▸ WORK ORDER
Locate every line in the records below that contains the word "action", and copy each one.

(Records excerpted from a collection)
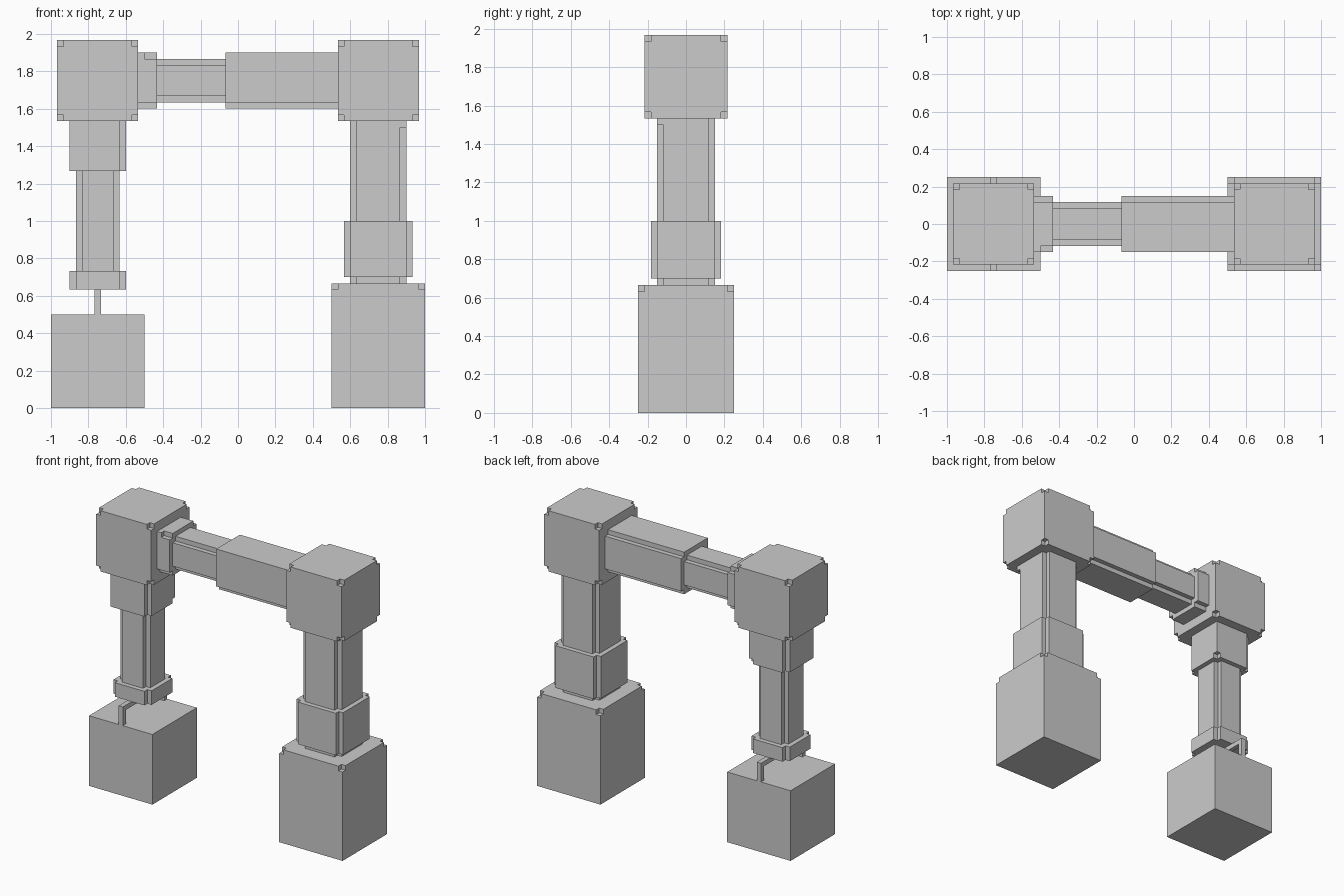
import bpy
import bmesh
from mathutils import Vector
from itertools import product

if "Cube" in bpy.data.objects:
    bpy.data.objects.remove(bpy.data.objects["Cube"])

V = 1 / 30  # step size of all the notches


def block(name, lo, hi, removed=lambda c: False):
    """Box cut in 3x3x3 cells (thin outer layers); removed cells become notches."""
    cuts = [[lo[a], lo[a] + V, hi[a] - V, hi[a]] for a in range(3)]
    solid = {c for c in product(range(3), repeat=3) if not removed(c)}
    bm = bmesh.new()
    cache = {}

    def vert(key):
        if key not in cache:
            cache[key] = bm.verts.new([cuts[a][key[a]] for a in range(3)])
        return cache[key]

    for c in solid:
        for a, side in product(range(3), (0, 1)):
            n = list(c)
            n[a] += 1 if side else -1
            if tuple(n) in solid:
                continue
            u, w = (a + 1) % 3, (a + 2) % 3
            loop = []
            for du, dw in ((0, 0), (1, 0), (1, 1), (0, 1)):
                k = list(c)
                k[a] += side
                k[u] += du
                k[w] += dw
                loop.append(vert(tuple(k)))
            bm.faces.new(loop if side else loop[::-1])
    bmesh.ops.dissolve_limit(bm, angle_limit=0.01, verts=bm.verts, edges=bm.edges)
    mesh = bpy.data.meshes.new(name)
    bm.to_mesh(mesh)
    bm.free()
    obj = bpy.data.objects.new(name, mesh)
    bpy.context.collection.objects.link(obj)
    return obj


def box(name, lo, hi):
    bpy.ops.mesh.primitive_cube_add(size=1, location=(Vector(lo) + Vector(hi)) / 2)
    obj = bpy.context.object
    obj.name = name
    obj.scale = Vector(hi) - Vector(lo)


def bar(name, axis, start, end, centre, half, keep=()):
    """Square bar along an axis with notched long edges, except those in keep."""
    lo = [c - half for c in centre]
    hi = [c + half for c in centre]
    lo[axis], hi[axis] = start, end

    def removed(c):
        edge = tuple(c[a] for a in range(3) if a != axis)
        return 1 not in edge and edge not in keep
    block(name, lo, hi, removed)


def corner(c):
    return 1 not in c


# Corner blocks on top of both columns
for name, x in (("left_corner_block", -0.75), ("right_corner_block", 0.75)):
    h = 6.5 * V
    block(name, (x - h, -h, 46 * V), (x + h, h, 59 * V), corner)

# Bases
box("left_base", (-1, -0.25, 0), (-0.5, 0.25, 0.5))
block("right_base", (0.5, -0.25, 0), (1, 0.25, 20 * V), lambda c: corner(c) and c[2] == 2)

# Thin bracket under the left column
x0, x1 = -23 * V, -22 * V
box("bracket_bar", (x0, -0.25, 18 * V), (x1, 0.25, 19 * V))
for name, y in (("bracket_leg_front", -0.25), ("bracket_leg_back", 0.25 - V)):
    box(name, (x0, y, 0.5), (x1, y + V, 18 * V))

# Left column
left, right, mid = (-0.75, 0, 0), (0.75, 0, 0), (0, 0, 1.75)
bar("left_column_foot", 2, 19 * V, 22 * V, left, 0.15)
bar("left_column_shaft", 2, 22 * V, 38 * V, left, 3.5 * V)
bar("left_column_head", 2, 38 * V, 46 * V, left, 0.15, keep=[(0, 0)])
box("left_head_fill", (-0.6 - V, 0.15 - V, 39 * V), (-0.6, 0.15, 46 * V))

# Right column
bar("right_column_shaft", 2, 20 * V, 46 * V, right, 0.15)
bar("right_column_collar", 2, 21 * V, 30 * V, right, 5.5 * V)
box("right_column_fill", (0.9 - V, -0.15, 45 * V), (0.9, -0.15 + V, 46 * V))

# Cross beam
bar("beam_left_collar", 0, -16 * V, -13 * V, mid, 0.15)
bar("beam_shaft", 0, -13 * V, -2 * V, mid, 3.5 * V)
bar("beam_right_sleeve", 0, -2 * V, 16 * V, mid, 0.15, keep=[(0, 2)])
box("beam_collar_fill", (-16 * V, -0.15, 1.9 - V), (-15 * V, -0.15 + V, 1.9))
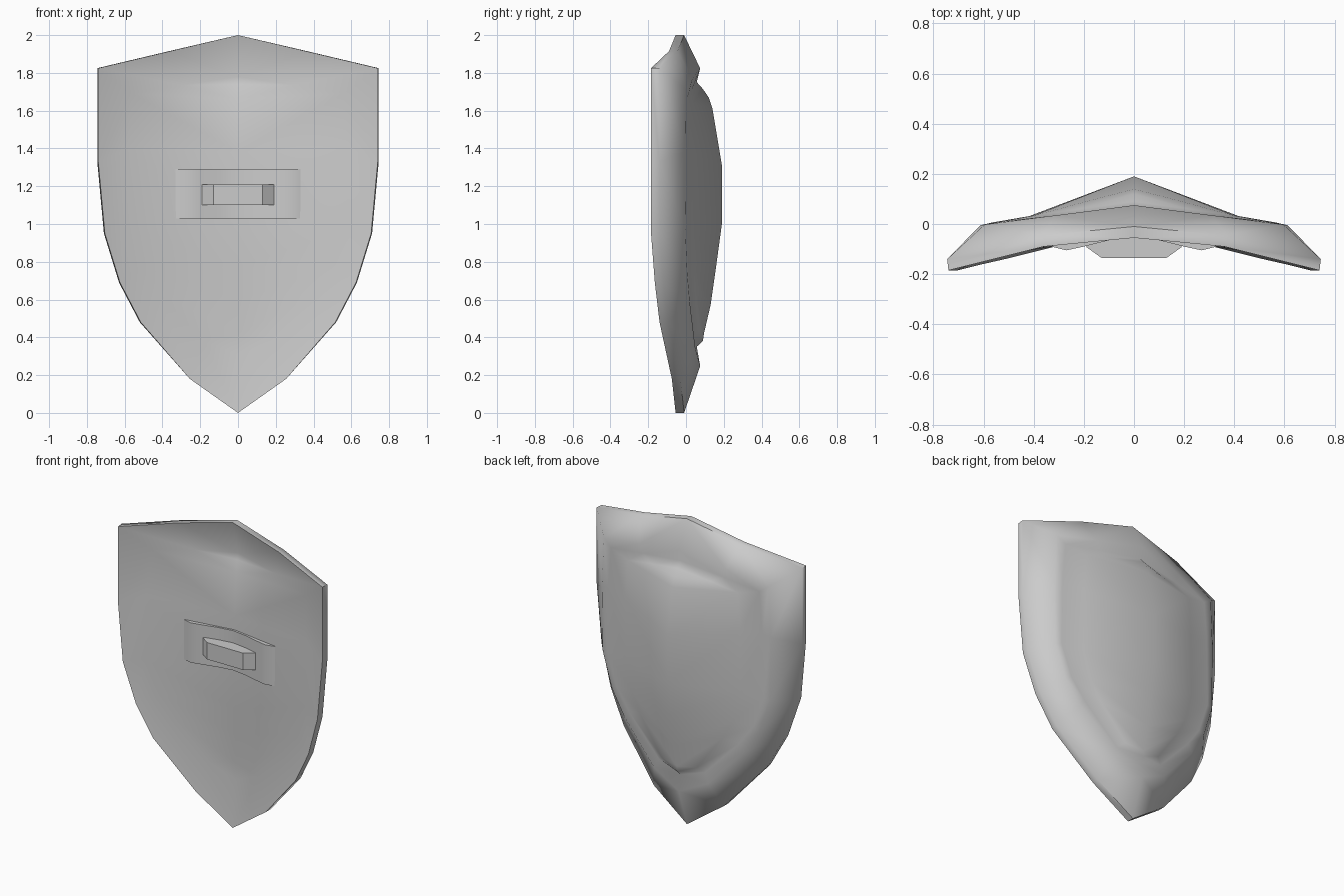
import bpy, bmesh
from mathutils import Vector

if "Cube" in bpy.data.objects:
    bpy.data.objects.remove(bpy.data.objects["Cube"], do_unlink=True)

grey = bpy.data.materials.new("plain grey")
grey.use_nodes = True
colour = (0.6, 0.6, 0.6, 1)
grey.diffuse_color = colour
grey.node_tree.nodes["Principled BSDF"].inputs["Base Color"].default_value = colour


def finish(name, bm, angle):
    """Turn a right-hand half mesh into a mirrored, smooth-shaded object."""
    mesh = bpy.data.meshes.new(name)
    bmesh.ops.recalc_face_normals(bm, faces=bm.faces)
    bm.to_mesh(mesh)
    bm.free()
    mesh.materials.append(grey)
    obj = bpy.data.objects.new(name, mesh)
    bpy.context.collection.objects.link(obj)
    bpy.ops.object.select_all(action="DESELECT")
    obj.select_set(True)
    bpy.context.view_layer.objects.active = obj
    mirror = obj.modifiers.new("Mirror", "MIRROR")
    mirror.merge_threshold = 0.0005
    bpy.ops.object.modifier_apply(modifier="Mirror")
    # Orient the closed shell outwards once both halves are joined
    whole = bmesh.new()
    whole.from_mesh(mesh)
    bmesh.ops.recalc_face_normals(whole, faces=whole.faces)
    whole.to_mesh(mesh)
    whole.free()
    bpy.ops.object.shade_smooth_by_angle(angle=angle)
    return obj


def strip(bm, a, b):
    """Join two rows of vertices, skipping shared ends."""
    for i in range(len(a) - 1):
        corners = list(dict.fromkeys([a[i], a[i + 1], b[i + 1], b[i]]))
        bm.faces.new(corners)


# Half outline of the shield and the front panel edge, top centre to tip
outline = [Vector(p) for p in (
    (0, -.055, 2), (.36, -.09, 1.915), (.74, -.185, 1.825), (.74, -.185, 1.33),
    (.705, -.185, .95), (.625, -.165, .69), (.515, -.14, .48),
    (.255, -.075, .18), (0, -.055, 0))]
panel = [Vector(p) for p in (
    (0, 0, 1.78), (.3, -.03, 1.735), (.56, -.095, 1.69), (.58, -.125, 1.4),
    (.58, -.13, .98), (.51, -.11, .77), (.415, -.09, .63),
    (.18, -.045, .38), (0, -.03, .31))]


def ring_between(t, depth, slope):
    """Ring offset inward from the outline, falling away towards the sides."""
    points = [o.lerp(p, t) for o, p in zip(outline, panel)]
    return [Vector((p.x, depth - slope * p.x, p.z)) for p in points]


# Shield body: front rim, edge wall, raised back rim, domed back
bm = bmesh.new()
crest = ring_between(.8, .075, .13)
groove = ring_between(1.13, .057, .09)
dome = [Vector((p.x * .74, .09 - .14 * p.x * .74, 1 + (p.z - 1) * .95)) for p in groove]
edge = [p + Vector((.005 if p.x > .3 else 0, .045, 0)) for p in outline]
rings = [[bm.verts.new(p) for p in ring]
         for ring in (panel, outline, edge, crest, groove, dome)]
for a, b in zip(rings, rings[1:]):
    strip(bm, a, b)


def cap(ring, ridge):
    """Fill a ring with faces running to a central ridge of (depth, height)."""
    middle = [bm.verts.new((0, y, z)) for y, z in ridge]
    strip(bm, ring, [ring[0]] + middle + [ring[-1]])


cap(rings[0], ((-.01, 1.74), (-.02, 1.66), (-.035, 1.38), (-.04, .98),
               (-.035, .77), (-.03, .6), (-.03, .42)))
cap(rings[-1], ((.12, 1.67), (.14, 1.61), (.19, 1.31), (.19, 1.0),
                (.16, .78), (.13, .57), (.095, .42)))
finish("shield_body", bm, 1.05)


def prism(name, profile, low, high, back, angle):
    """Half plan profile (x, y) extruded in height with a back row behind."""
    bm = bmesh.new()
    rows = [[bm.verts.new((x, y, z)) for x, y in line]
            for line, z in ((profile, low), (profile, high), (back, high), (back, low))]
    for i in range(4):
        strip(bm, rows[i], rows[(i + 1) % 4])
    bm.faces.new([r[-1] for r in rows])
    return finish(name, bm, angle)


# Curved mounting plate lying on the front panel
prism("grip_plate", [(0, -.05), (.1, -.065), (.2, -.09), (.27, -.105), (.33, -.09)],
      1.03, 1.29, [(0, -.03), (.1, -.045), (.2, -.06), (.27, -.07), (.33, -.08)], .6)

# Grip bar with tapered ends
prism("grip_bar", [(0, -.135), (.13, -.135), (.19, -.092)],
      1.1, 1.21, [(0, -.045), (.13, -.06), (.185, -.08)], .6)
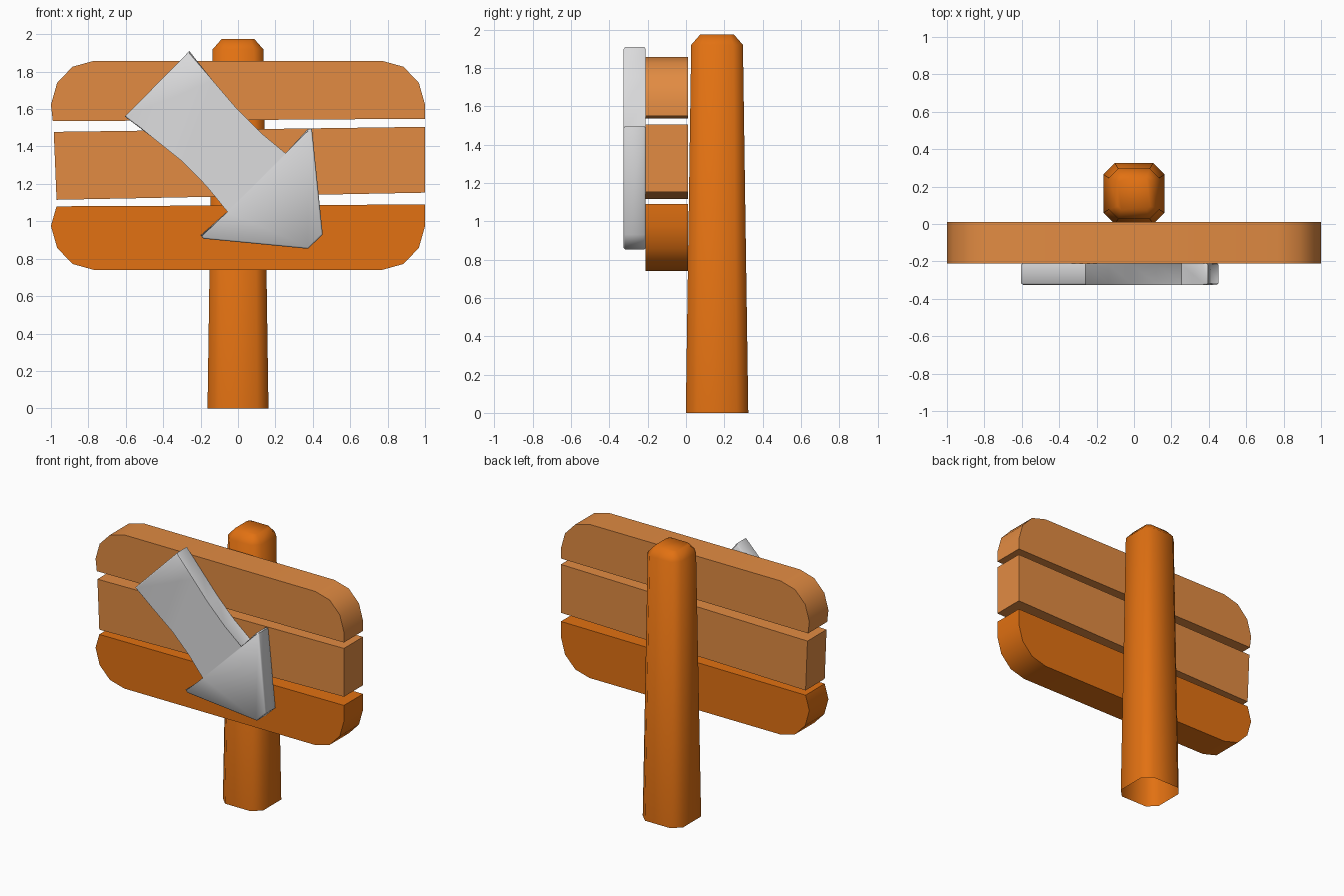
import bpy, bmesh, math

if "Cube" in bpy.data.objects:
    bpy.data.objects.remove(bpy.data.objects["Cube"])


def material(name, color):
    m = bpy.data.materials.new(name)
    m.diffuse_color = (*color, 1)
    m.use_nodes = True
    m.node_tree.nodes["Principled BSDF"].inputs["Base Color"].default_value = m.diffuse_color
    return m


wood = material("orange wood", (0.76, 0.165, 0.006))
pale_wood = material("pale wood", (0.76, 0.26, 0.055))
metal = material("light grey", (0.72, 0.72, 0.73))


def finish(name, bm, mat, angle):
    bmesh.ops.recalc_face_normals(bm, faces=bm.faces)
    me = bpy.data.meshes.new(name)
    bm.to_mesh(me)
    bm.free()
    me.materials.append(mat)
    ob = bpy.data.objects.new(name, me)
    bpy.context.collection.objects.link(ob)
    bpy.ops.object.select_all(action='DESELECT')
    ob.select_set(True)
    bpy.context.view_layer.objects.active = ob
    bpy.ops.object.shade_smooth_by_angle(angle=math.radians(angle))
    return ob


def slab(name, outline, y0, y1, mat, bevel=0, angle=35):
    """Extrude a front-view outline from y0 back to y1."""
    bm = bmesh.new()
    rings = [[bm.verts.new((x, y, z)) for x, z in outline] for y in (y0, y1)]
    caps = [bm.faces.new(r) for r in rings]
    n = len(outline)
    for i in range(n):
        j = (i + 1) % n
        bm.faces.new((rings[0][i], rings[0][j], rings[1][j], rings[1][i]))
    if bevel:
        edges = list({e for f in caps for e in f.edges})
        bmesh.ops.bevel(bm, geom=edges, offset=bevel, segments=1, affect='EDGES')
    return finish(name, bm, mat, angle)


# Planks: rounded outer corners, slightly crooked gaps
corner = [(1.0, 0.235), (0.967, 0.118), (0.885, 0.032), (0.77, 0)]  # x, inset
left = [(-x, d) for x, d in reversed(corner)]
slab("top_plank", [(-0.99, 1.535), (1.0, 1.548)]
     + [(x, 1.858 - d) for x, d in corner + left], -0.21, 0.01, pale_wood)
slab("middle_plank", [(-0.97, 1.115), (1.0, 1.153), (1.0, 1.505), (-0.985, 1.478)],
     -0.21, 0.01, pale_wood)
slab("bottom_plank", [(-0.97, 1.08), (1.0, 1.09)]
     + [(x, 0.74 + d) for x, d in corner + left], -0.21, 0.01, wood)

# Arrow plate
arrow = [(-0.26, 1.91), (-0.605, 1.56), (-0.46, 1.45), (-0.30, 1.322), (-0.17, 1.19),
         (-0.045, 1.05), (-0.2, 0.925), (-0.185, 0.907), (0.375, 0.853), (0.453, 0.93),
         (0.395, 1.497), (0.37, 1.49), (0.255, 1.352), (0.12, 1.475), (-0.015, 1.612),
         (-0.135, 1.752)]
slab("arrow", arrow, -0.325, -0.21, metal, bevel=0.008, angle=50)

# Post: tapered, chamfered corners, bevelled top, open underneath
bm = bmesh.new()
rings = []
for h, c, z in ((0.163, 0.06, 0), (0.135, 0.05, 1.92), (0.087, 0.02, 1.975)):
    k = h - c
    pts = [(k, -h), (h, -k), (h, k), (k, h), (-k, h), (-h, k), (-h, -k), (-k, -h)]
    rings.append([bm.verts.new((x, y + 0.162, z)) for x, y in pts])
for a, b in zip(rings, rings[1:]):
    for i in range(8):
        j = (i + 1) % 8
        bm.faces.new((a[i], a[j], b[j], b[i]))
bm.faces.new(rings[-1])
finish("post", bm, wood, 55)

▸ YOUR SOLUTION
    bpy.ops.object.select_all(action="DESELECT")
    bpy.ops.object.select_all(action='DESELECT')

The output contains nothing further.